→ **INSTRUCTIONS FOR THE TASK**
Task for the records below: copy exactly from the first line on, stopping once the line with "d = Vector((0, b" is copied, and leave out the pictures.

→ **GIVEN DATA**
---+---
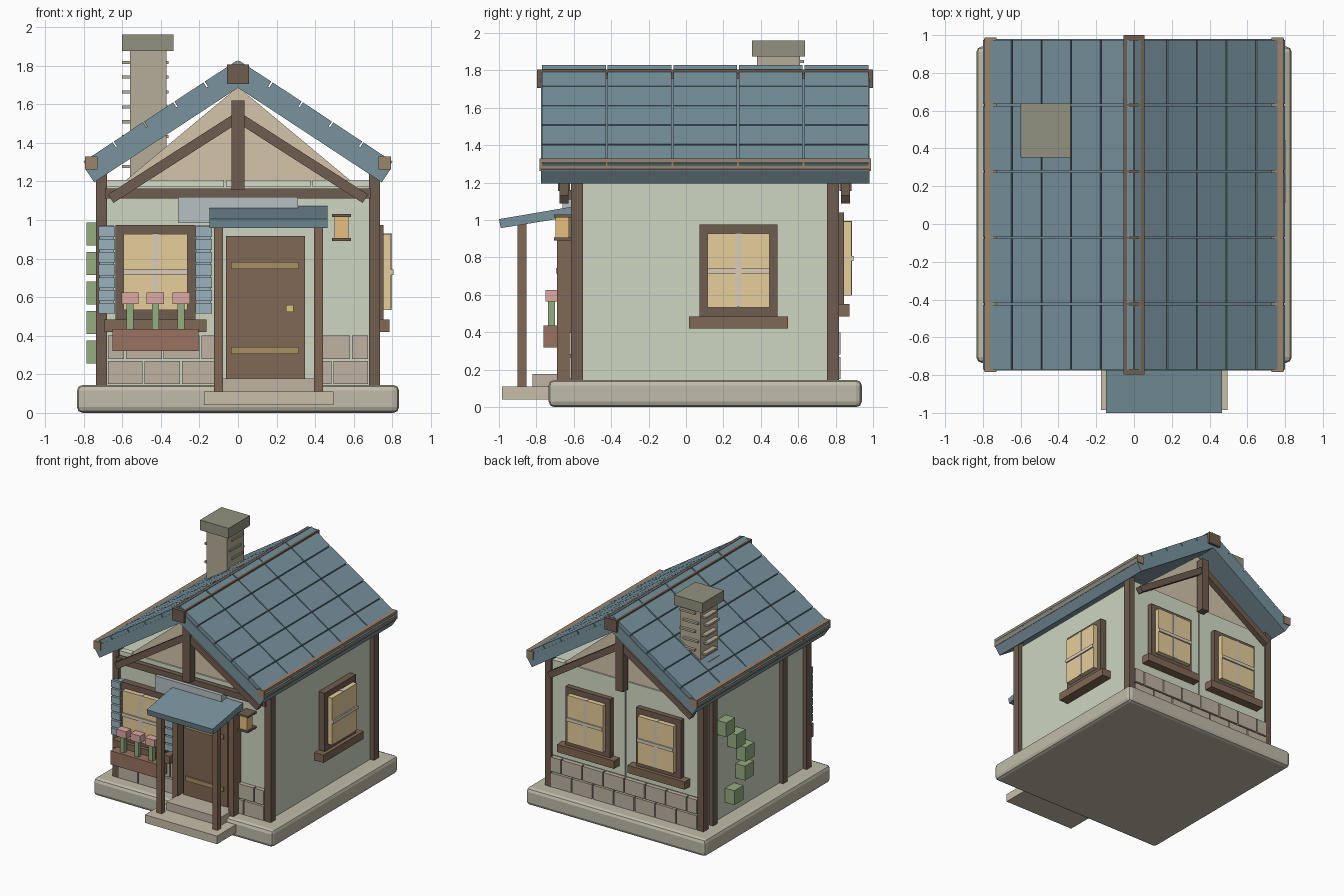
import bpy, bmesh, math
from mathutils import Vector

if "Cube" in bpy.data.objects:
    bpy.data.objects.remove(bpy.data.objects["Cube"])

COL = dict(stone=(.53, .50, .40), stone2=(.52, .45, .37), wall=(.62, .67, .54), trim=(.66, .72, .58),
           wood=(.16, .11, .08), wood2=(.22, .14, .09), roof=(.19, .29, .34), tan=(.66, .56, .41),
           glass=(.80, .62, .33), bar=(.70, .60, .48), step=(.58, .52, .40), chim=(.47, .42, .32),
           cap=(.29, .29, .22), brass=(.38, .28, .13), gold=(.70, .55, .2), shutter=(.33, .45, .50),
           sign=(.47, .53, .54), pot=(.32, .17, .12), pink=(.72, .40, .37), leaf=(.30, .42, .22),
           amber=(.80, .52, .22), eave=(.33, .23, .15))
MATS = {}


def mat(k):
    if k not in MATS:
        MATS[k] = bpy.data.materials.new(k)
        MATS[k].diffuse_color = (*COL[k], 1)
    return MATS[k]


def prism(name, pts, a, b, k, axis='y'):
    """Extrude a profile: (x,z) points along y, or (y,z) points along x."""
    bm = bmesh.new()
    mk = lambda p, t: (p[0], t, p[1]) if axis == 'y' else (t, p[0], p[1])
    f = bm.faces.new([bm.verts.new(mk(p, a)) for p in pts])
    new = bmesh.ops.extrude_face_region(bm, geom=[f])['geom']
    d = Vector((0, b - a, 0) if axis == 'y' else (b - a, 0, 0))
    bmesh.ops.translate(bm, vec=d, verts=[v for v in new if isinstance(v, bmesh.types.BMVert)])
    bmesh.ops.recalc_face_normals(bm, faces=bm.faces)
    me = bpy.data.meshes.new(name)
    bm.to_mesh(me)
    bm.free()
    me.materials.append(mat(k))
    ob = bpy.data.objects.new(name, me)
    bpy.context.collection.objects.link(ob)
    return ob


def box(name, x0, x1, y0, y1, z0, z1, k):
    return prism(name, [(x0, z0), (x1, z0), (x1, z1), (x0, z1)], y0, y1, k)


def beam(name, p, q, w, y0, y1, k):
    """Bar of width w between two (x,z) points."""
    p, q = Vector(p), Vector(q)
    d = (q - p).normalized()
    n = Vector((-d.y, d.x)) * w / 2
    return prism(name, [p - n, q - n, q + n, p + n], y0, y1, k)


FY, BY, SX = -.59, .79, .70     # wall faces: front, back, side


def wbox(side, name, u0, u1, d0, d1, z0, z1, k):
    """Box laid on a wall: u along the wall, d outward from it."""
    if side == 'front':
        return box(name, u0, u1, FY - d1, FY - d0, z0, z1, k)
    if side == 'back':
        return box(name, u0, u1, BY + d0, BY + d1, z0, z1, k)
    return box(name, SX + d0, SX + d1, u0, u1, z0, z1, k)


def window(side, u, dz=0):
    n = side + '_window_'
    wbox(side, n + 'frame', u - .208, u + .208, -.01, .055, .485 + dz, .975 + dz, 'wood')
    for su in (-1, 1):
        for sz in (-1, 1):
            a, b = sorted((u + su * .006, u + su * .166))
            c, d = sorted((.73 + dz + sz * .006, .73 + dz + sz * .197))
            wbox(side, n + 'pane', a, b, .05, .094, c, d, 'glass')
    wbox(side, n + 'mullion', u - .016, u + .016, .05, .097, .535 + dz, .93 + dz, 'bar')
    wbox(side, n + 'crossbar', u - .166, u + .166, .05, .105, .715 + dz, .743 + dz, 'bar')
    wbox(side, n + 'sill', u - .265, u + .265, -.01, .085, .42 + dz, .485 + dz, 'wood2')


# Foundation with rounded vertical corners
base = box('foundation', -.835, .835, -.735, .94, 0, .145, 'stone')
bv = base.modifiers.new('bevel', 'BEVEL')
bv.width, bv.segments = .03, 2

# Walls, open-sided gables, top trim panels
box('walls', -SX, SX, FY, BY, .14, 1.195, 'wall')
for y0, y1 in ((FY, FY + .05), (BY - .05, BY)):
    prism('gable', [(-.6, 1.19), (.6, 1.19), (0, 1.69)], y0, y1, 'tan')
for a, b in ((-.68, -.072), (-.062, .377), (.387, .68)):
    wbox('front', 'wall_top_trim', a, b, -.04, .012, 1.17, 1.208, 'trim')
for s in (-1, 1):
    wbox('back', 'back_panel', *sorted((s * .006, s * .68)), -.04, .012, .41, 1.208, 'trim')

# Corner posts and extra timbers on the left wall
for s in (-1, 1):
    for y in (-.583, .786):
        box('corner_post', s * .707 - .028, s * .707 + .028, y - .032, y + .032, .14, 1.25, 'wood')
for y in (-.27, .66):
    box('left_wall_timber', -.735, -.69, y - .03, y + .03, .14, 1.22, 'wood')

# Stone wainscot on front and back
def stones(side, runs):
    for z0, z1, xs in runs:
        for a, b in zip(xs, xs[1:]):
            wbox(side, side + '_stone', a + .005, b - .005, -.02, .035, z0, z1, 'stone2')

stones('front', [(.15, .268, (-.68, -.49, -.295, -.1)), (.15, .268, (.43, .49, .68)),
                 (.28, .40, (-.68, -.585, -.39, -.195, -.1)), (.28, .40, (.43, .585, .68))])
stones('back', [(.15, .268, [-.68 + i * 1.36 / 7 for i in range(8)]),
                (.28, .40, [-.68] + [-.583 + i * 1.36 / 7 for i in range(7)] + [.68])])

# Gable trusses
for n, y0, y1 in (('front', -.685, -.62), ('back', .82, .885)):
    box(n + '_king_post', -.034, .034, y0, y1, 1.155, 1.62, 'wood')
    for s in (-1, 1):
        beam(n + '_brace', (s * .66, 1.11), (s * .02, 1.52), .052, y0 + .008, y1 - .008, 'wood')
box('front_tie_beam', -.69, .69, -.63, -.58, 1.11, 1.162, 'wood')

# Roof slab halves and tiles
ang = math.atan(.66)
c, sn = math.cos(ang), math.sin(ang)
Y0, Y1 = -.775, .98
for s in (-1, 1):
    prism('roof_slab', [(0, 1.685), (s * .745, 1.195), (s * .795, 1.27), (0, 1.793)], Y0, Y1, 'roof')
    for i in range(5):
        a, b = .006 + i * .188, .006 + i * .188 + .18
        pts = [(s * (t * c + h * sn), 1.793 - t * sn + h * c)
               for t, h in ((a, -.003), (b, -.003), (b, .032), (a, .032))]
        if i == 0:
            pts[0], pts[3] = (s * .002, 1.79), (s * .002, 1.828)
        for j in range(5):
            w = (Y1 - Y0) / 5
            prism('roof_tile', pts, Y0 + j * w + .005, Y0 + (j + 1) * w - .005, 'roof')
    box('eave_beam', s * .76 - .032, s * .76 + .032, Y0 - .008, Y1 + .008, 1.262, 1.33, 'eave')
box('ridge_beam', -.056, .056, -.797, 1.0, 1.705, 1.805, 'wood')

# Chimney with thin brick courses
box('chimney_shaft', -.56, -.37, .38, .61, 1.2, 1.89, 'chim')
box('chimney_cap', -.60, -.335, .353, .637, 1.875, 1.96, 'cap')
for i in range(8):
    z, o = 1.27 + i * .077, .03 * (i % 2)
    box('chimney_left_brick', -.60, -.555, .41 + o, .56 + o, z, z + .016, 'chim')
    box('chimney_right_brick', -.375, -.36, .41 + o, .56 + o, z, z + .016, 'chim')
    box('chimney_back_brick', -.55 + o, -.41 + o, .6, .632, z + .03, z + .046, 'chim')

# Porch: steps, posts, canopy
box('lower_step', -.175, .495, -.985, -.72, .042, .11, 'step')
box('upper_step', -.09, .41, -.82, -.58, .108, .178, 'stone2')
for x in (-.102, .418):
    box('porch_post', x - .023, x + .023, -.9, -.853, .108, .985, 'wood2')
    box('door_jamb', x - .023, x + .023, -.69, -.58, .14, 1.03, 'wood2')
prism('porch_canopy', [(-.99, .957), (-.60, 1.02), (-.60, 1.073), (-1.0, 1.005)], -.148, .465, 'roof', 'x')
box('lintel_board', -.31, .31, -.66, -.58, .985, 1.118, 'sign')

# Door
box('door', -.062, .347, -.635, -.58, .17, .918, 'wood2')
for z in (.305, .745):
    box('door_strap', -.035, .315, -.648, -.63, z, z + .036, 'brass')
box('door_knob', .25, .287, -.665, -.63, .522, .56, 'gold')

# Windows
window('front', -.428)
window('right', .28)
for u in (-.335, .32):
    window('back', u, .065)

# Shutters
for x in (-.68, -.178):
    box('shutter', x - .037, x + .037, -.635, -.58, .515, .97, 'shutter')
    for i in range(7):
        z = .515 + i * .066
        box('shutter_slat', x - .043, x + .043, -.655, -.62, z, z + .055, 'shutter')

# Flower box
box('flower_box', -.65, -.205, -.762, -.65, .32, .435, 'pot')
for x in (-.56, -.428, -.295):
    box('flower_stem', x - .018, x + .018, -.737, -.70, .43, .57, 'leaf')
    box('flower', x - .045, x + .045, -.75, -.687, .565, .625, 'pink')

# Lantern
box('lantern_glass', .5, .573, -.697, -.625, .905, 1.018, 'amber')
for z in (.89, 1.015):
    box('lantern_cap', .488, .585, -.705, -.585, z, z + .016, 'wood')

# Ivy clumps on the left wall
for i, y in enumerate((.42, .28, .27, .39, .53)):
    z = .255 + i * .153
    box('ivy_clump', -.785, -.69, y - .06, y + .06, z, z + .12, 'leaf')

for m in bpy.data.materials:
    if m.users and not m.is_grease_pencil:
        m.use_nodes = True
        m.node_tree.nodes["Principled BSDF"].inputs["Base Color"].default_value = m.diffuse_color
---+---
→ **PROBLEM SOLUTION**
import bpy, bmesh, math
from mathutils import Vector

if "Cube" in bpy.data.objects:
    bpy.data.objects.remove(bpy.data.objects["Cube"])

COL = dict(stone=(.53, .50, .40), stone2=(.52, .45, .37), wall=(.62, .67, .54), trim=(.66, .72, .58),
           wood=(.16, .11, .08), wood2=(.22, .14, .09), roof=(.19, .29, .34), tan=(.66, .56, .41),
           glass=(.80, .62, .33), bar=(.70, .60, .48), step=(.58, .52, .40), chim=(.47, .42, .32),
           cap=(.29, .29, .22), brass=(.38, .28, .13), gold=(.70, .55, .2), shutter=(.33, .45, .50),
           sign=(.47, .53, .54), pot=(.32, .17, .12), pink=(.72, .40, .37), leaf=(.30, .42, .22),
           amber=(.80, .52, .22), eave=(.33, .23, .15))
MATS = {}


def mat(k):
    if k not in MATS:
        MATS[k] = bpy.data.materials.new(k)
        MATS[k].diffuse_color = (*COL[k], 1)
    return MATS[k]


def prism(name, pts, a, b, k, axis='y'):
    """Extrude a profile: (x,z) points along y, or (y,z) points along x."""
    bm = bmesh.new()
    mk = lambda p, t: (p[0], t, p[1]) if axis == 'y' else (t, p[0], p[1])
    f = bm.faces.new([bm.verts.new(mk(p, a)) for p in pts])
    new = bmesh.ops.extrude_face_region(bm, geom=[f])['geom']
    d = Vector((0, b - a, 0) if axis == 'y' else (b - a, 0, 0))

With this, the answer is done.